◆ ASSIGNMENT
Lift out each line of the data that holds "target".

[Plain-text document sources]
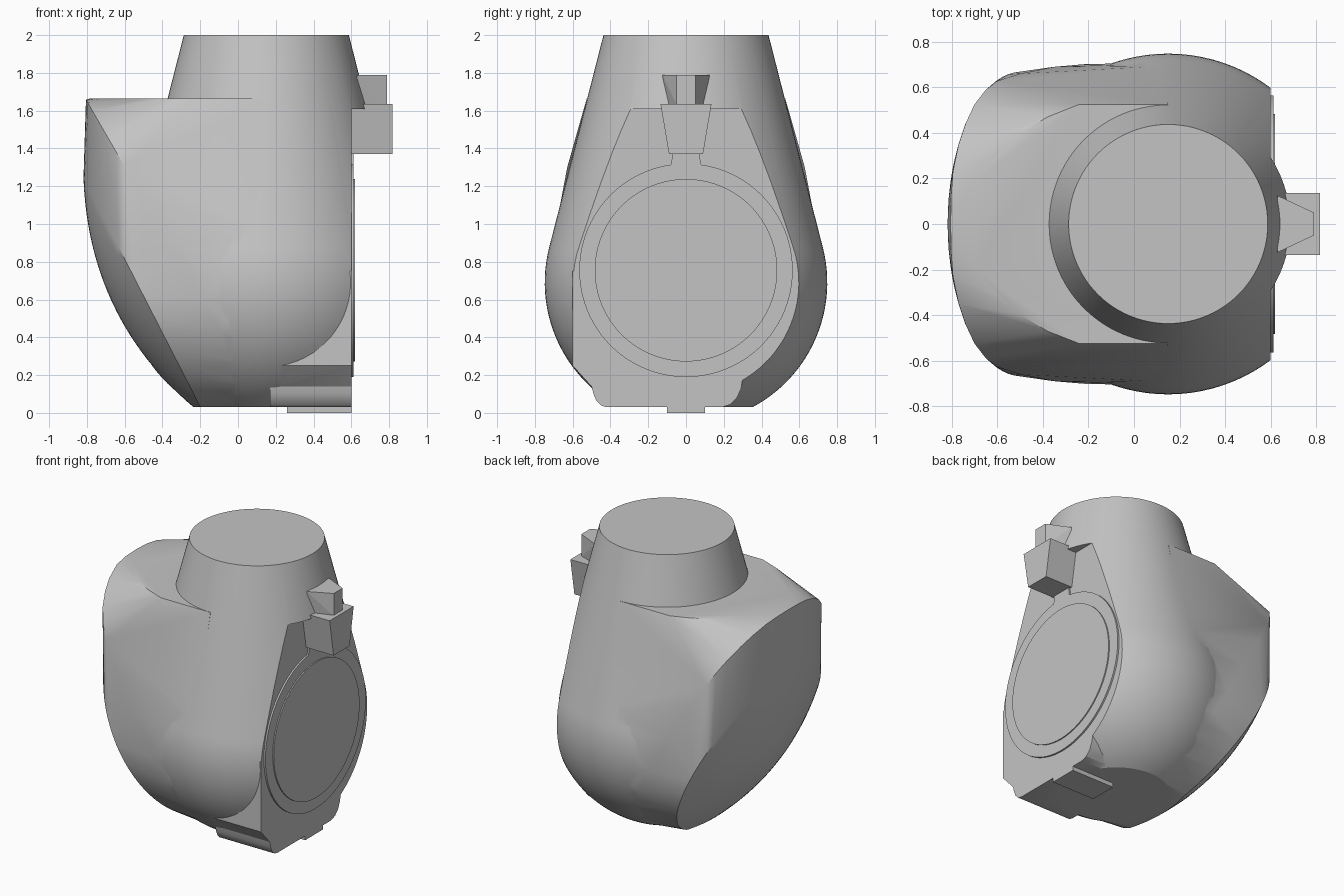
import bpy, bmesh, math
from mathutils import Vector

old = bpy.data.objects.get("Cube")
if old:
    bpy.data.objects.remove(old, do_unlink=True)

grey = bpy.data.materials.new("plain_grey")
grey.use_nodes = True
grey.diffuse_color = (0.55, 0.55, 0.55, 1)
grey.node_tree.nodes["Principled BSDF"].inputs["Base Color"].default_value = (0.55, 0.55, 0.55, 1)

TOP, FLOOR, FACE_X, AXIS_X = 1.665, 0.03, 0.6, 0.15


def finish(name, bm):
    bmesh.ops.recalc_face_normals(bm, faces=bm.faces)
    mesh = bpy.data.meshes.new(name)
    bm.to_mesh(mesh)
    bm.free()
    mesh.materials.append(grey)
    ob = bpy.data.objects.new(name, mesh)
    bpy.context.collection.objects.link(ob)
    return ob


def hull(name, points):
    bm = bmesh.new()
    for p in points:
        bm.verts.new(p)
    bmesh.ops.convex_hull(bm, input=bm.verts)
    bmesh.ops.delete(bm, geom=[v for v in bm.verts if not v.link_faces], context="VERTS")
    bmesh.ops.dissolve_limit(bm, angle_limit=0.002, verts=bm.verts, edges=bm.edges)
    return finish(name, bm)


def prism(name, outline, x0, x1):
    """Extrude a (y, z) outline along x."""
    bm = bmesh.new()
    face = bm.faces.new([bm.verts.new((x0, y, z)) for y, z in outline])
    out = bmesh.ops.extrude_face_region(bm, geom=[face])["geom"]
    bmesh.ops.translate(bm, vec=(x1 - x0, 0, 0),
                        verts=[v for v in out if isinstance(v, bmesh.types.BMVert)])
    return finish(name, bm)


def box_outline(half, z0, z1):
    return [(-half, z0), (half, z0), (half, z1), (-half, z1)]


def circle(radius, z, n=96):
    return [(radius * math.cos(i * math.tau / n), z + radius * math.sin(i * math.tau / n))
            for i in range(n)]


def select(ob):
    bpy.ops.object.select_all(action="DESELECT")
    ob.select_set(True)
    bpy.context.view_layer.objects.active = ob


def combine(target, other, operation):
    mod = target.modifiers.new(operation, "BOOLEAN")
    mod.operation, mod.object, mod.solver = operation, other, "EXACT"
    select(target)
    bpy.ops.object.modifier_apply(modifier=mod.name)
    bpy.data.objects.remove(other, do_unlink=True)


# Main body: round bottom running tangentially into a tapering neck
radius, mid_z = 0.748, 0.69
low = math.asin((FLOOR - mid_z) / radius)
high = math.asin(0.26)
profile = [(0, FLOOR)]
for i in range(25):
    a = low + (high - low) * i / 24
    profile.append((radius * math.cos(a), mid_z + radius * math.sin(a)))
profile += [(0.437, 2), (0, 2)]
bm = bmesh.new()
verts = [bm.verts.new((AXIS_X + r, 0, z)) for r, z in profile]
edges = [bm.edges.new(pair) for pair in zip(verts, verts[1:])]
bmesh.ops.spin(bm, geom=verts + edges, cent=(AXIS_X, 0, 0), axis=(0, 0, 1),
               angle=math.tau, steps=96, use_duplicate=False)
bmesh.ops.remove_doubles(bm, verts=bm.verts, dist=0.0005)
body = finish("body", bm)

# Bulge: straight flanks, flat top, upright band between two slanted rims
points = []
flank = [(0.525, TOP), (0.605, 1.3), (0.695, 0.95), (0.705, 0.8), (0.7, 0.62),
         (0.675, 0.45), (0.62, 0.3), (0.5, 0.14), (0.34, FLOOR)]
top_arc = [(-0.24, 0.525), (-0.38, 0.47), (-0.5, 0.397), (-0.6, 0.31),
           (-0.7, 0.195), (-0.76, 0.09), (-0.78, 0)]
upper_rim = [(-0.805, 0), (-0.803, 0.12), (-0.795, 0.23), (-0.77, 0.35), (-0.74, 0.44),
             (-0.7, 0.525), (-0.65, 0.59), (-0.6, 0.628), (-0.5, 0.66), (-0.35, 0.69),
             (-0.2, 0.703), (-0.1, 0.68), (0, 0.59), (0.07, 0.48), (0.14, 0.33)]
for side in (-1, 1):
    points += [(AXIS_X, side * w, z) for w, z in flank]
    points += [(x, side * y, TOP) for x, y in top_arc]
    points += [(x, side * y, 1.65 - 1.73 * (x + 0.8)) for x, y in upper_rim]

# Domed cap on the lower rim
centre = Vector((-0.495, 0, 0.61))
down, out = Vector((0.455, 0, -0.89)), Vector((-0.89, 0, -0.455))
for k in range(13):
    rho = k / 12
    for i in range(72):
        a = i * math.tau / 72
        points.append(centre + down * (0.71 * rho * math.cos(a))
                      + Vector((0, 0.668 * rho * math.sin(a), 0))
                      + out * (0.165 * (1 - rho * rho)))
bulge = hull("bulge", points)
combine(bulge, prism("floor_cutter", box_outline(1, -0.5, FLOOR), -1.5, 1), "DIFFERENCE")
combine(body, bulge, "UNION")

# Lopsided foot under the flat side
foot = [(-0.6, 0.75), (-0.6, 0.25), (-0.5, 0.14), (-0.49, 0.1), (-0.475, 0.065), (-0.45, 0.04),
        (-0.42, FLOOR), (0.19, FLOOR), (0.235, 0.045), (0.27, 0.08), (0.292, 0.13),
        (0.3, 0.18), (0.3, 0.75)]
combine(body, prism("foot", foot, 0.17, 0.75), "UNION")

# Flat side, stopping at a small ledge below the neck
combine(body, prism("flat_cutter", box_outline(1, -0.5, 1.61), FACE_X, 1.5), "DIFFERENCE")

# Round cover on the flat side
smooth_parts = [body,
                prism("cover_ring", circle(0.565, 0.755), FACE_X - 0.01, 0.612),
                prism("cover_disc", circle(0.483, 0.755), FACE_X - 0.01, 0.62)]

# Latch and base tab
prism("latch_neck", [(-0.08, 1.3), (0.08, 1.3), (0.07, 1.39), (-0.07, 1.39)],
      FACE_X - 0.01, 0.612)
prism("latch_block", [(-0.09, 1.37), (0.09, 1.37), (0.135, 1.635), (-0.135, 1.635)],
      FACE_X - 0.01, 0.817)
hull("latch_grip", [(x, s * y, z) for s in (-1, 1) for x, y, z in
                    ((0.63, 0.125, 1.79), (0.63, 0.105, 1.63), (0.79, 0.05, 1.79), (0.79, 0.05, 1.63))])
prism("base_tab", box_outline(0.1, 0, FLOOR + 0.01), 0.26, FACE_X)

for ob in smooth_parts:
    select(ob)
    bpy.ops.object.shade_smooth_by_angle(angle=math.radians(25))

◆ OUTPUT FOR THIS EXERCISE
def combine(target, other, operation):
    mod = target.modifiers.new(operation, "BOOLEAN")
    select(target)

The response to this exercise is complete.